A friend once told me that she had always been troubled by the story of Noah's ark until a friend of hers said, "It's just a story!"
"Do you believe it's just a story, Brant?" she asked me.
The answer, as is usually the case with me, was a little complicated. I don't think that the story of Noah's ark is a factual record of historical events. There is no geological evidence of a worldwide flood. Details in the story are far-fetched. The occasional claim that someone has found the ark always proves to be little more than wishful thinking. In short, it just didn't happen.
But that doesn't mean it's "just a story."
Once again what we are dealing with is narrative theology. Some of the theological assertions of the story include:
1. God is displeased with human wickedness and violence.
2. God acts to preserve creation.
3. Despite human sinfulness, God has hung up his bow.
Again, we are faced with an account that portrays God as changing, even repenting. This is not the picture of God that most of us hold.
Oh, and once again it seems that God is a carnivore. Or at least, God enjoys the smell of a good barbecue.
Genesis 9 begins with another assertion of human dominion over all other creatures. We are, after all, at the top of the food chain. How to ethically exercise that dominion is a question of constant, and growing, importance.
The statement that "those who spill human blood shall have their blood spilled by humans" seems to give divine warrant to the practice of capital punishment. Is it significant that humans--not God--are given responsibility for punishing those who spill blood?
Chapter 9 also marks the first covenant that God makes with humans. Never again will God destroy the earth, at least not by a flood. An old Gospel song notes the loophole:
God gave Noah the rainbow sign.
Won't be a flood, be a fire next time.
Having learned the story of Noah's ark as a child, I always took a certain comfort in seeing a rainbow. I took it as a reminder that God is kindly disposed to his human creation. Reading the text closely reveals that the sign is not for us. It is there to remind God of the covenant.
Again I wonder, is God forgetful?
Chapter 9 ends with a strange episode. Noah gets drunk and passes out in his tent. His son Ham sees him naked. (There is a strong aversion to nakedness in the Hebrew scriptures). For this Ham receives a curse.
Noah's three sons are portrayed as the ancestors of nations. Shem is the father of the Semites, including the Hebrew people. Ham is the ancestor of some of Israel's enemy nations, including, and especially, the Canaanites. Japheth's offspring become the people of the coastlands.
Chapter 10 details this genealogical information. It's childish, I know, but the name Nimrod (v. 8 ff.) makes me giggle.
In chapter 11 we find the well-known story of the Tower of Babel. There is sarcastic humor in this passage. First the people say, "Come, let us make bricks...." Then, using the same formula, they say, "Come, let us build a city and a tower...." In response God mockingly says "Come, let us go down and confuse their language...."
This story provides a mythic explanation for the diversity of human languages. It also serves as a warning, as did the Adam and Eve episode, against the hubristic human desire to take the place of God. Then again, we might ask whether God is jealous of, or threatened by, human achievement

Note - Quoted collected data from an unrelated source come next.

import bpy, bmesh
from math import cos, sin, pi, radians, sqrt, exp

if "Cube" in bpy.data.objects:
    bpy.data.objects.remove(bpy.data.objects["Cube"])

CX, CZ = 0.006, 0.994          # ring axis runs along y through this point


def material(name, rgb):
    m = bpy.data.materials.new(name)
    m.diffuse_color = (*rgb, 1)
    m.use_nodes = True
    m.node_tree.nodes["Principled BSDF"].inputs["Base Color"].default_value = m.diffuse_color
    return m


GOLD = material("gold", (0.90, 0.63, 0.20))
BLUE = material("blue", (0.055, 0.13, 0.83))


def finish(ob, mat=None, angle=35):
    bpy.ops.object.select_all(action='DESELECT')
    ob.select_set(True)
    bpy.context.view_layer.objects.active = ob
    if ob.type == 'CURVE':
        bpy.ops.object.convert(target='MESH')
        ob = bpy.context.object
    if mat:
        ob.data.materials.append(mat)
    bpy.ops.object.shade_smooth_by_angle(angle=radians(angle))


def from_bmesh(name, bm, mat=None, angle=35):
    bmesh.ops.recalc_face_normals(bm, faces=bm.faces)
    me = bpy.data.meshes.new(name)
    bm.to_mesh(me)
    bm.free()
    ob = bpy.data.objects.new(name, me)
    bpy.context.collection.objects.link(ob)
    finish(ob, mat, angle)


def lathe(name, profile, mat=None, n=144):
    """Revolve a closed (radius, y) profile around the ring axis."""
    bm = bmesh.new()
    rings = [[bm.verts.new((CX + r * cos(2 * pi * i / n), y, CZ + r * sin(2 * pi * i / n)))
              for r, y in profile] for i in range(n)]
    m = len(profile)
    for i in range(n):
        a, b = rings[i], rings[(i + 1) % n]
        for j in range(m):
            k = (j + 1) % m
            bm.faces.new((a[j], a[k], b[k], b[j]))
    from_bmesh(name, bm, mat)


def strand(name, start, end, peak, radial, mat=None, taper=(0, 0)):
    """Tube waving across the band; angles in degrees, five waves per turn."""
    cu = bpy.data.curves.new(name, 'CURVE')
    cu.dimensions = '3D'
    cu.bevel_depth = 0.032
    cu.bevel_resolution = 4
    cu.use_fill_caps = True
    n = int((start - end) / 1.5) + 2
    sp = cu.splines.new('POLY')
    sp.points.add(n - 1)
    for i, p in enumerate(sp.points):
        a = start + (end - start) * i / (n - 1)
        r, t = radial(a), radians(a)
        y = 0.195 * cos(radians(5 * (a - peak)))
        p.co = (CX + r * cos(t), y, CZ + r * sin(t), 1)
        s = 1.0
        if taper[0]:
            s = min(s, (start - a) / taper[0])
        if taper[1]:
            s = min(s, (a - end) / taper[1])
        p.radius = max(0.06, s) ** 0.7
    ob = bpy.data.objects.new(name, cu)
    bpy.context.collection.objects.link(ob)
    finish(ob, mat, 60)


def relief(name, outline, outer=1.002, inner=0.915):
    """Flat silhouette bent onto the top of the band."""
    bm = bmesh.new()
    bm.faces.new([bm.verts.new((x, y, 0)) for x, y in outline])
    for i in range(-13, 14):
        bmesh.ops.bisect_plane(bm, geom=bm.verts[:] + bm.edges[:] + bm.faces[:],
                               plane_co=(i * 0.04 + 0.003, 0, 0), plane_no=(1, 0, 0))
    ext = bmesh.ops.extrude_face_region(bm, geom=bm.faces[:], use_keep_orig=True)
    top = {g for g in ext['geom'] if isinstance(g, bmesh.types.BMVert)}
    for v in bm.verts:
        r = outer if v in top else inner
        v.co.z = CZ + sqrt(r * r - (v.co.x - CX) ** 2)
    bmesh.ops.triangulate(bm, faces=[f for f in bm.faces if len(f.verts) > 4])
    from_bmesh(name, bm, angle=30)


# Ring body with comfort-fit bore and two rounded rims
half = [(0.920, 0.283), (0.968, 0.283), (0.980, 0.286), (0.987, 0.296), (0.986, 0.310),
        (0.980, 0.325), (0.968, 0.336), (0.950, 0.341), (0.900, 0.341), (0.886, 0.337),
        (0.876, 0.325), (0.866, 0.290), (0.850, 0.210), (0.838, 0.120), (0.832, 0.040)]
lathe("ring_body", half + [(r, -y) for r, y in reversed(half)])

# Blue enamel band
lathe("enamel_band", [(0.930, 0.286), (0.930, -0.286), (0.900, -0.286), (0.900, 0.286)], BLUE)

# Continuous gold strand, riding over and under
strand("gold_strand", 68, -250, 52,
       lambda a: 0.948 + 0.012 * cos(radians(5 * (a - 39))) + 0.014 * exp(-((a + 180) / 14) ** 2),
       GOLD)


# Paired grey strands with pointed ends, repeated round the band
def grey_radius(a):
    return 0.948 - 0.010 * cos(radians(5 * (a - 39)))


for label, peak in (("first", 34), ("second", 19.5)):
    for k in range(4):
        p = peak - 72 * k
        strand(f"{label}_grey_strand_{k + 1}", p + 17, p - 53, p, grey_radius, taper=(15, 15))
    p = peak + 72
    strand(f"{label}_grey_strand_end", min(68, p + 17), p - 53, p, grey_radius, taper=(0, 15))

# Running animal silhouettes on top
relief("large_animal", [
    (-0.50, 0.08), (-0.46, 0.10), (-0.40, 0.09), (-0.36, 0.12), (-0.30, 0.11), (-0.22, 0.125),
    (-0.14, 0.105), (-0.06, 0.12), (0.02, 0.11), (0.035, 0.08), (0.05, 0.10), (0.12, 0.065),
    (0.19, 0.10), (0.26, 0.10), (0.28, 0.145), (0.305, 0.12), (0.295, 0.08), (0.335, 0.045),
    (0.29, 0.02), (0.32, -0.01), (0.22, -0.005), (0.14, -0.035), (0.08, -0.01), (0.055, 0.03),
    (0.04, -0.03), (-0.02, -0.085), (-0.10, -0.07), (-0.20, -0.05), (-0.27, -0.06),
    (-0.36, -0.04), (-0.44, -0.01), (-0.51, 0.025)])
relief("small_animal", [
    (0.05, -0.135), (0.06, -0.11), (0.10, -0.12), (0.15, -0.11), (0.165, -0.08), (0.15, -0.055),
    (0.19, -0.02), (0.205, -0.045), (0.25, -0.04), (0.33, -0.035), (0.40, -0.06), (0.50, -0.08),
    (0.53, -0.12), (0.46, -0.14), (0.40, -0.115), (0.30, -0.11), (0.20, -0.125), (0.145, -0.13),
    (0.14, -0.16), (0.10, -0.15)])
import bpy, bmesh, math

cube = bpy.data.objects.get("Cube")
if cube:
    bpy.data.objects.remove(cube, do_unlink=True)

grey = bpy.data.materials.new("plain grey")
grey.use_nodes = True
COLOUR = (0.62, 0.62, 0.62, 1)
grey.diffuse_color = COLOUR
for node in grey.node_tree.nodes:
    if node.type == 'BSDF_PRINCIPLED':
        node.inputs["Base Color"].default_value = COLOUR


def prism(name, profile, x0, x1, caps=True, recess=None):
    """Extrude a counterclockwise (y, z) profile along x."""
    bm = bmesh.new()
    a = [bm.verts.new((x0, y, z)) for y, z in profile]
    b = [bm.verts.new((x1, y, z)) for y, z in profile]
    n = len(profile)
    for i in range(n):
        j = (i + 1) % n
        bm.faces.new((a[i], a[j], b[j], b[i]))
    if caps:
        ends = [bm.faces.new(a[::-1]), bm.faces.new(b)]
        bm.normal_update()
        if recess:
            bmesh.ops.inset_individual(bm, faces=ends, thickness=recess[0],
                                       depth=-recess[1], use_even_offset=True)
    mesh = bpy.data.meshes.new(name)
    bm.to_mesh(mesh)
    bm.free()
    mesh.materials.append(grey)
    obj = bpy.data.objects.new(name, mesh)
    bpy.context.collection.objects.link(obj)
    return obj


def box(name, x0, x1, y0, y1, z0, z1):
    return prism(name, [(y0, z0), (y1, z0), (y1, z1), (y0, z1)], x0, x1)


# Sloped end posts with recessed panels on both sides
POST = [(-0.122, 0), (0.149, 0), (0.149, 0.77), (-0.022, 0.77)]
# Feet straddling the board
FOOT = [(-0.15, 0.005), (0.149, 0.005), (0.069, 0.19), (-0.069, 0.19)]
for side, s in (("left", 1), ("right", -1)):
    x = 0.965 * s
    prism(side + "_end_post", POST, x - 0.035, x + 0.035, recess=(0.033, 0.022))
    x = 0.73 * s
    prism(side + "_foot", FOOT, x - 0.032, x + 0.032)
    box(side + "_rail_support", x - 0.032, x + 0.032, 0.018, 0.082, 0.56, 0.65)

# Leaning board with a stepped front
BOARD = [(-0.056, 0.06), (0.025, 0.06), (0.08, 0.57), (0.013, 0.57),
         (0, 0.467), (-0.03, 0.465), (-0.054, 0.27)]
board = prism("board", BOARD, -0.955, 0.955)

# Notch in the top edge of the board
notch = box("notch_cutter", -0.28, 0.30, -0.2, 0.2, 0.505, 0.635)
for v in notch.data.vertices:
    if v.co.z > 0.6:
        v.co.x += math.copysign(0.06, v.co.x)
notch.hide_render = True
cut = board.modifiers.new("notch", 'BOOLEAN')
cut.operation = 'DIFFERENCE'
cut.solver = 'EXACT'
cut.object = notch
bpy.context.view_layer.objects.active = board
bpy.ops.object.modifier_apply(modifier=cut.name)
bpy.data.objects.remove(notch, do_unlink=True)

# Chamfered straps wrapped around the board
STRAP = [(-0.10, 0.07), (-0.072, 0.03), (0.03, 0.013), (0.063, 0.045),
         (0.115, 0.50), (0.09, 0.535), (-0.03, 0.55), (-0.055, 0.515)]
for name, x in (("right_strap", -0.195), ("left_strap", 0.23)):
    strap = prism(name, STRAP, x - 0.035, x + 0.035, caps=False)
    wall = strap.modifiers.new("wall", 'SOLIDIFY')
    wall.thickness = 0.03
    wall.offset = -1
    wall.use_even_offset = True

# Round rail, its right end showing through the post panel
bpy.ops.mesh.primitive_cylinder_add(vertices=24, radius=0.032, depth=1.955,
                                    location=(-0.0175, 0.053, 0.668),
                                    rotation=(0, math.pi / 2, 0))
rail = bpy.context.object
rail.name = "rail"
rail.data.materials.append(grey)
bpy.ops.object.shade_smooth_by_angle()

This view of God as changeable, growing, capricious, and possibly forgetful is only one of the Bible's views of God. I don't think it is the picture of God that most of us carry in our heads. It might be troubling for some of us. Others might find it comforting.
If God can change his* mind, then we can relate to God in direct and personal ways, perhaps even swaying God's opinions and actions. In just a few chapters we will read about Abraham arguing with God over the fate of Sodom. Abraham may not quite win that argument, but God is, in some measure, persuaded by Abraham.
Speaking of Abraham, the passage at hand ends with another genealogy. This one's formulaic recital traces a line from Noah's son Shem (ancestor of the Semites) to Abram (whose name will be changed to Abraham). Abram is the major player in the next section of Genesis. We are also introduced to his wife Sarai (who will become Sarah) and to the problem of her infertility.
I hate the word barren.
For Day 4, we read Genesis 12-15.
*God is neither male nor female. I use the masculine pronoun to refer to God because that is the biblical convention. I suspect that most of the biblical writers actually pictured God as male.